“You need to be stealthy because the idea is to not let anyone see you searching for or finding the cache because you don’t want to spoil it for other players,” explains veteran geocacher Kim Pocernich of Ashland. “Plus, you wouldn’t want a ‘muggle’ (non-geocacher) to see what you are doing because they might remove or discard the geocache thinking it is trash.”

There are more than 20 geocaches hidden in Ashland and several in Washburn, according to Kim. Her geocaching team, I Girls, has created a challenging “puzzle cache” using the Ashland Mural Walk for its clues.

“Our Mural Walk cache takes people to six of our favorite Ashland murals to get the correct coordinates leading them to the final location,” Kim says, adding that this particular cache is also known as a “multi” because there are multiple clues to follow.

Players must answer a numerical question about something depicted in each of the six featured murals in order to obtain the GPS coordinates. Hidden in March 2012, the Ashland Mural Walk cache has proven a great success and has been found by more than 50 players, many of whom have marked it as one of their favorites.

A typical geocache is a small waterproof container containing a logbook or logsheet (with a pen or pencil). The geocacher enters the date on which they found it and signs it with their established code name. After signing the log, the cache must be placed back exactly where the person found it, even if they think they see a better spot for it.

There are over a dozen different cache types, varying in size from an ammo box to a “micro” size such as a 35mm film canister. Larger containers such as plastic storage containers (Tupperware or similar) or ammunition boxes can also contain items for trading, usually toys or trinkets of little financial value, although sometimes they are sentimental.

These items turn the adventure into a true treasure hunt. You never know what the cache owner or visitors to the cache may have left for you to enjoy. But one very important rule is: If you take something from the cache, leave something of equal or greater value in return.

Frequently, “Trackables” are left inside the cache. A Trackable is a sort of physical geocaching “game piece.” They are often found in geocaches or seen at geocaching gatherings.

Each Trackable is etched with a unique code that can be used to log its movements on as it travels in the real world. Some of these items have traveled hundreds of thousands of miles thanks to geocachers who move them from cache to cache!

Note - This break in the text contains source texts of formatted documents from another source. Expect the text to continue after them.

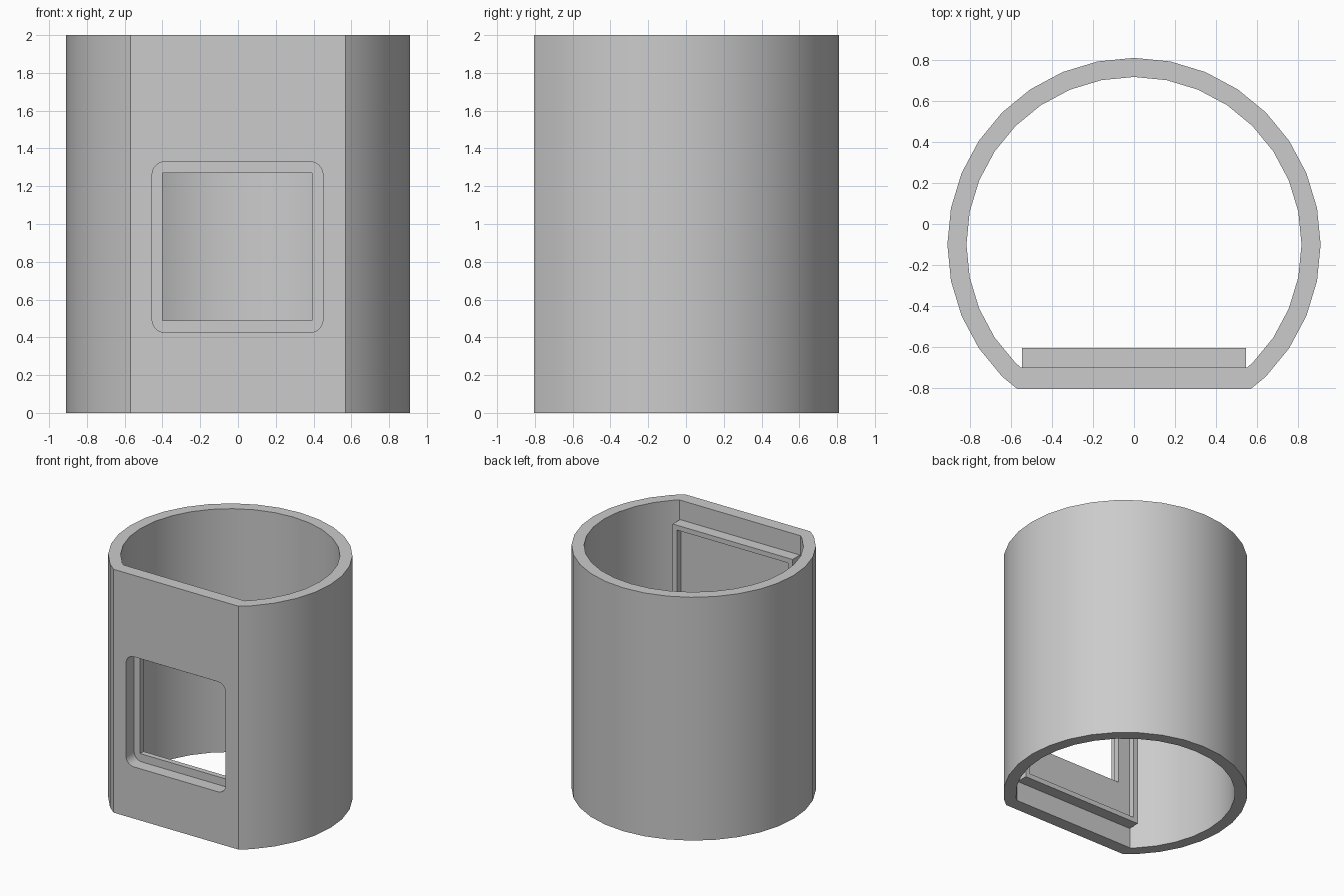
import bpy, bmesh, math
from mathutils import Vector, Matrix

cube = bpy.data.objects.get("Cube")
if cube:
    bpy.data.objects.remove(cube)

grey = bpy.data.materials.new("plain_grey")
grey.use_nodes = True
GREY = (0.6, 0.6, 0.6, 1)
grey.diffuse_color = GREY
grey.node_tree.nodes["Principled BSDF"].inputs["Base Color"].default_value = GREY

HEIGHT, CENTRE_Y = 2.0, -0.1
WALL_FRONT, WALL_BACK = -0.805, -0.7
PANEL_BACK, POCKET_FLOOR = -0.605, -0.655


def finish(bm, name):
    bmesh.ops.recalc_face_normals(bm, faces=bm.faces)
    mesh = bpy.data.meshes.new(name)
    bm.to_mesh(mesh)
    bm.free()
    mesh.materials.append(grey)
    obj = bpy.data.objects.new(name, mesh)
    bpy.context.collection.objects.link(obj)
    return obj


def flat_sided_cylinder(name, radius, flat_y, z0, z1):
    """Cylinder with its front sliced off flat."""
    bm = bmesh.new()
    bmesh.ops.create_circle(bm, cap_ends=True, segments=32, radius=radius,
                            matrix=Matrix.Translation((0, CENTRE_Y, z0)))
    bmesh.ops.bisect_plane(bm, geom=bm.verts[:] + bm.edges[:] + bm.faces[:],
                           plane_co=(0, flat_y, 0), plane_no=(0, 1, 0),
                           clear_inner=True)
    ext = bmesh.ops.extrude_face_region(bm, geom=bm.faces[:])
    moved = [v for v in ext["geom"] if isinstance(v, bmesh.types.BMVert)]
    bmesh.ops.translate(bm, verts=moved, vec=(0, 0, z1 - z0))
    return finish(bm, name)


def box(name, x, y, z, corner=0):
    """Box from (min, max) ranges, with optional rounded corners seen from the front."""
    bm = bmesh.new()
    bmesh.ops.create_cube(bm, size=1)
    for v in bm.verts:
        v.co = Vector([r[0] if c < 0 else r[1] for c, r in zip(v.co, (x, y, z))])
    if corner:
        deep = [e for e in bm.edges
                if abs(e.verts[0].co.y - e.verts[1].co.y) > 0.01]
        bmesh.ops.bevel(bm, geom=deep, offset=corner, segments=6,
                        profile=0.5, affect='EDGES')
    return finish(bm, name)


def cut(target, cutter):
    mod = target.modifiers.new("cut", 'BOOLEAN')
    mod.operation, mod.solver, mod.object = 'DIFFERENCE', 'EXACT', cutter
    bpy.context.view_layer.objects.active = target
    bpy.ops.object.modifier_apply(modifier=mod.name)
    bpy.data.objects.remove(cutter)


# Tubular housing with a flat front and a rounded window
housing = flat_sided_cylinder("housing", 0.91, WALL_FRONT, 0, HEIGHT)
cut(housing, flat_sided_cylinder("bore", 0.817, WALL_BACK, -0.1, HEIGHT + 0.1))
cut(housing, box("window", (-0.455, 0.45), (-0.9, -0.65), (0.425, 1.33), corner=0.07))

# Inner mounting panel, pocketed from behind, with a square opening
panel = box("mounting_panel", (-0.545, 0.545), (WALL_BACK, PANEL_BACK), (0.165, 1.84))
cut(panel, box("pocket", (-0.505, 0.505), (POCKET_FLOOR, -0.5), (0.205, 1.8)))
cut(panel, box("opening", (-0.4, 0.392), (-0.8, -0.5), (0.49, 1.27)))

# Smooth the curved walls, keep the corners crisp
bpy.ops.object.select_all(action='DESELECT')
housing.select_set(True)
bpy.context.view_layer.objects.active = housing
bpy.ops.object.shade_smooth_by_angle(angle=math.radians(30))
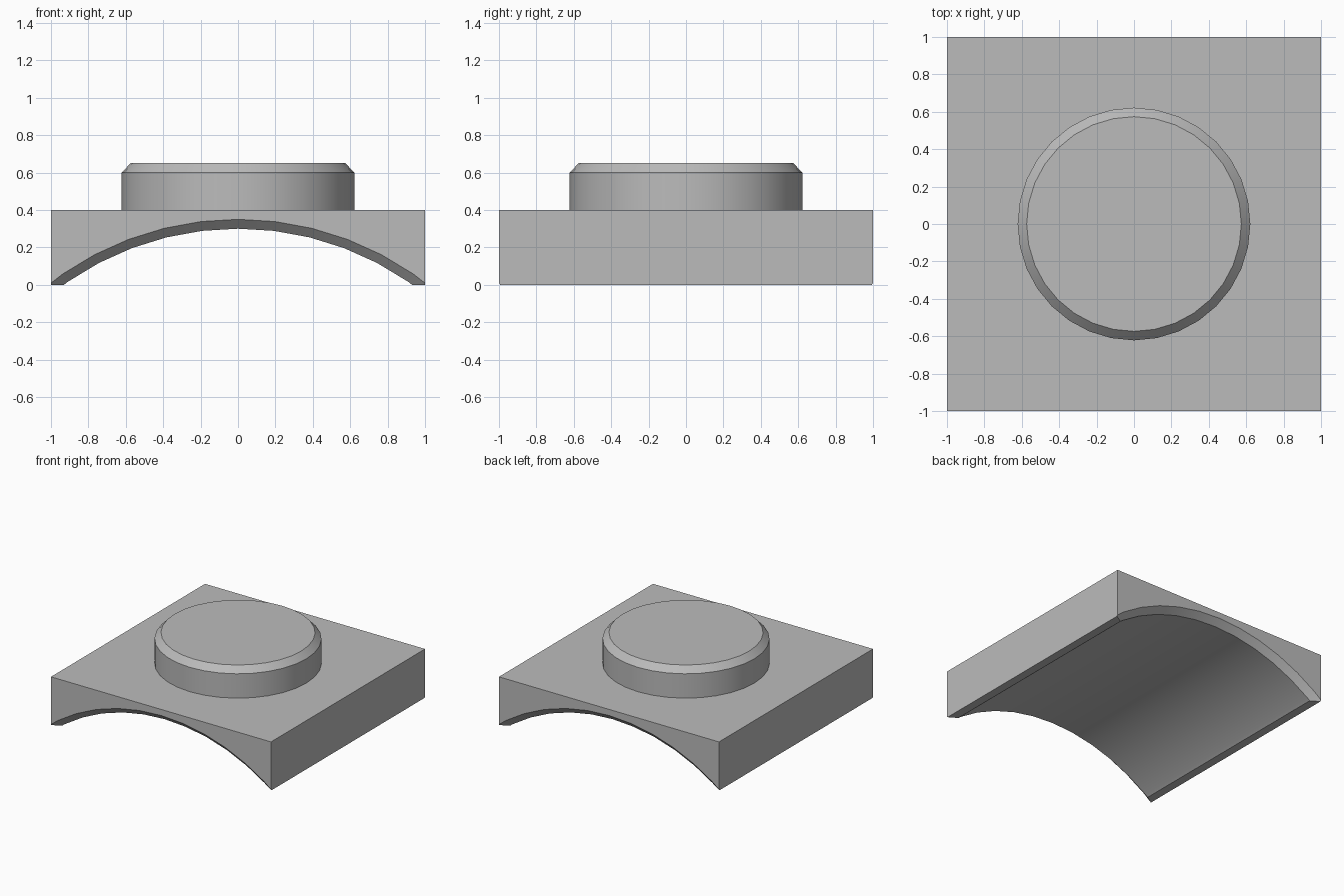
import bpy, bmesh, math
from mathutils import Matrix

if "Cube" in bpy.data.objects:
    bpy.data.objects.remove(bpy.data.objects["Cube"], do_unlink=True)

grey = bpy.data.materials.new("plain grey")
grey.use_nodes = True
colour = (0.5, 0.5, 0.5, 1)
grey.diffuse_color = colour
grey.node_tree.nodes["Principled BSDF"].inputs["Base Color"].default_value = colour


def add_object(name, bm):
    bmesh.ops.recalc_face_normals(bm, faces=bm.faces[:])
    mesh = bpy.data.meshes.new(name)
    bm.to_mesh(mesh)
    bm.free()
    mesh.materials.append(grey)
    obj = bpy.data.objects.new(name, mesh)
    bpy.context.collection.objects.link(obj)
    return obj


def lathe(name, profile, sides, matrix=Matrix()):
    """Revolve (radius, height) points about z, cap both ends, then place."""
    bm = bmesh.new()
    rings = []
    for radius, height in profile:
        ring = []
        for i in range(sides):
            a = math.tau * i / sides
            ring.append(bm.verts.new((radius * math.cos(a), radius * math.sin(a), height)))
        rings.append(ring)
    for low, high in zip(rings, rings[1:]):
        for i in range(sides):
            j = (i + 1) % sides
            bm.faces.new((low[i], low[j], high[j], high[i]))
    bm.faces.new(rings[0])
    bm.faces.new(rings[-1])
    bm.transform(matrix)
    return add_object(name, bm)


def smooth(obj):
    bpy.ops.object.select_all(action="DESELECT")
    obj.select_set(True)
    bpy.context.view_layer.objects.active = obj
    bpy.ops.object.shade_smooth_by_angle(angle=math.radians(30))


# Square saddle block
bm = bmesh.new()
bmesh.ops.create_cube(bm, size=1)
bmesh.ops.scale(bm, vec=(2, 2, 0.4), verts=bm.verts)
bmesh.ops.translate(bm, vec=(0, 0, 0.2), verts=bm.verts)
block = add_object("saddle_block", bm)

# Arched channel along y, flared at both mouths
lay_down = Matrix.Translation((0, 0, -1.3)) @ Matrix.Rotation(math.pi / 2, 4, "X")
cutter = lathe("channel_cutter",
               [(1.66, -1.01), (1.6, -0.95), (1.6, 0.95), (1.66, 1.01)], 52, lay_down)
cutter.hide_render = True
cut = block.modifiers.new("channel", "BOOLEAN")
cut.operation = "DIFFERENCE"
cut.solver = "EXACT"
cut.object = cutter
bpy.context.view_layer.objects.active = block
bpy.ops.object.modifier_apply(modifier=cut.name)
bpy.data.objects.remove(cutter, do_unlink=True)
smooth(block)

# Round boss with a bevelled rim
boss = lathe("round_boss", [(0.622, 0.38), (0.622, 0.6), (0.574, 0.65)], 32)
smooth(boss)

Examples of Trackables include Geocoins and Travel Bugs. A Travel Bug is a trackable tag attached to an item that geocachers call a “hitchhiker.” Each Travel Bug has a goal set by its owner. Goals are typically travel-related, such as to visit every country in Europe or travel from coast to coast.

Geocoins are customizable coins created by individuals or groups of geocachers as a kind of signature item or calling card. They function exactly like Travel Bug Trackables and should be moved to another cache, unless otherwise specified by their owners.

The Bayfield Regional Conservancy has created a geocaching series to highlight trails and properties we helped protect. We’ve placed eight caches on the following trails or preserves: Brownstone Trail, Big Ravine Trail, Frog Bay Tribal National Park, Cornucopia Beach, North Pike’s Creek Community Forest and Lincoln Community Forest.

For more details on geocaching check out our  Geocache Page.